= WHAT IS NEEDED =
In the data below, locate each line with the word "append" and list it.

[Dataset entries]
--- START ---
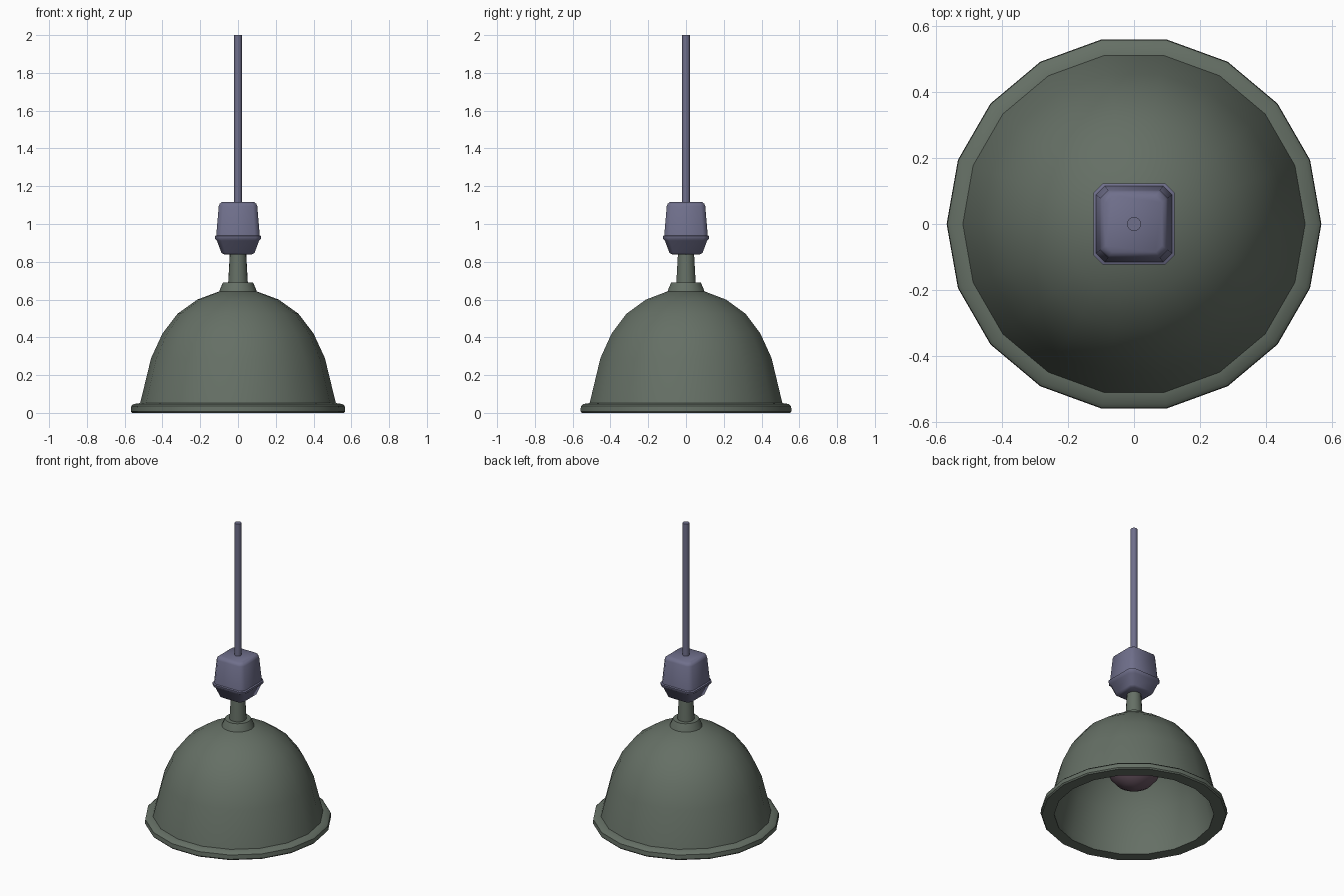
import bpy, bmesh, math

if "Cube" in bpy.data.objects:
    bpy.data.objects.remove(bpy.data.objects["Cube"])


def material(name, rgb):
    m = bpy.data.materials.new(name)
    m.diffuse_color = (*rgb, 1)
    m.use_nodes = True
    m.node_tree.nodes["Principled BSDF"].inputs["Base Color"].default_value = m.diffuse_color
    return m


GREEN = material("green_enamel", (0.13, 0.16, 0.13))
PURPLE = material("purple_grey", (0.16, 0.16, 0.26))
BULB = material("bulb_plum", (0.14, 0.09, 0.12))


def finish(bm, name, mat, angle):
    bmesh.ops.recalc_face_normals(bm, faces=bm.faces)
    me = bpy.data.meshes.new(name)
    bm.to_mesh(me)
    bm.free()
    ob = bpy.data.objects.new(name, me)
    bpy.context.collection.objects.link(ob)
    me.materials.append(mat)
    bpy.ops.object.select_all(action='DESELECT')
    ob.select_set(True)
    bpy.context.view_layer.objects.active = ob
    bpy.ops.object.shade_smooth_by_angle(angle=math.radians(angle))
    return ob


def circle(r, n):
    return [(r * math.cos(math.tau * i / n), r * math.sin(math.tau * i / n))
            for i in range(n)]


def chamfered_square(r, n=8):
    c = r * 0.77
    return [(r, -c), (r, c), (c, r), (-c, r), (-r, c), (-r, -c), (-c, -r), (c, -r)]


def loft(name, profile, section, mat, angle=40, closed=False):
    """Stack cross-sections along z; closed joins last ring to first."""
    bm = bmesh.new()
    rings = [[bm.verts.new((x, y, z)) for x, y in section(r)] for r, z in profile]
    pairs = list(zip(rings, rings[1:]))
    if closed:
        pairs.append((rings[-1], rings[0]))
    for a, b in pairs:
        n = len(a)
        for i in range(n):
            j = (i + 1) % n
            bm.faces.new((a[i], a[j], b[j], b[i]))
    if not closed:
        bm.faces.new(rings[0])
        bm.faces.new(rings[-1])
    return finish(bm, name, mat, angle)


# Hollow dome shade with rolled rim, outside then inside
dome = [(0.485, 0), (0.56, 0), (0.567, 0.008), (0.565, 0.036), (0.553, 0.047),
        (0.518, 0.052), (0.46, 0.29), (0.40, 0.42), (0.32, 0.525), (0.215, 0.60),
        (0.10, 0.643), (0.03, 0.65),
        (0.03, 0.625), (0.09, 0.62), (0.205, 0.58), (0.305, 0.507), (0.383, 0.405),
        (0.44, 0.28), (0.49, 0.05)]
loft("shade", dome, lambda r: circle(r, 18), GREEN, closed=True)

# Collar and neck
neck = [(0.10, 0.64), (0.095, 0.655), (0.08, 0.69), (0.052, 0.69), (0.043, 0.85)]
loft("neck", neck, lambda r: circle(r, 18), GREEN)

# Square socket housing with lip
housing = [(0.072, 0.838), (0.088, 0.848), (0.112, 0.912), (0.122, 0.922),
           (0.123, 0.936), (0.115, 0.94), (0.102, 1.095), (0.097, 1.107), (0.085, 1.116)]
loft("socket_housing", housing, chamfered_square, PURPLE, angle=50)

# Hanging cord
loft("cord", [(0.021, 1.10), (0.021, 2.0)], lambda r: circle(r, 16), PURPLE)

# Bulb: round globe tapering to its base
R, ZC = 0.172, 0.357
globe = [(R * math.sin(math.radians(a)), ZC - R * math.cos(math.radians(a)))
         for a in (3, 20, 40, 60, 80, 100, 120, 135)]
loft("bulb", globe + [(0.07, 0.53), (0.06, 0.63)], lambda r: circle(r, 18), BULB)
--- END ---
= SOLUTION FOR THIS EXERCISE =
    me.materials.append(mat)
        pairs.append((rings[-1], rings[0]))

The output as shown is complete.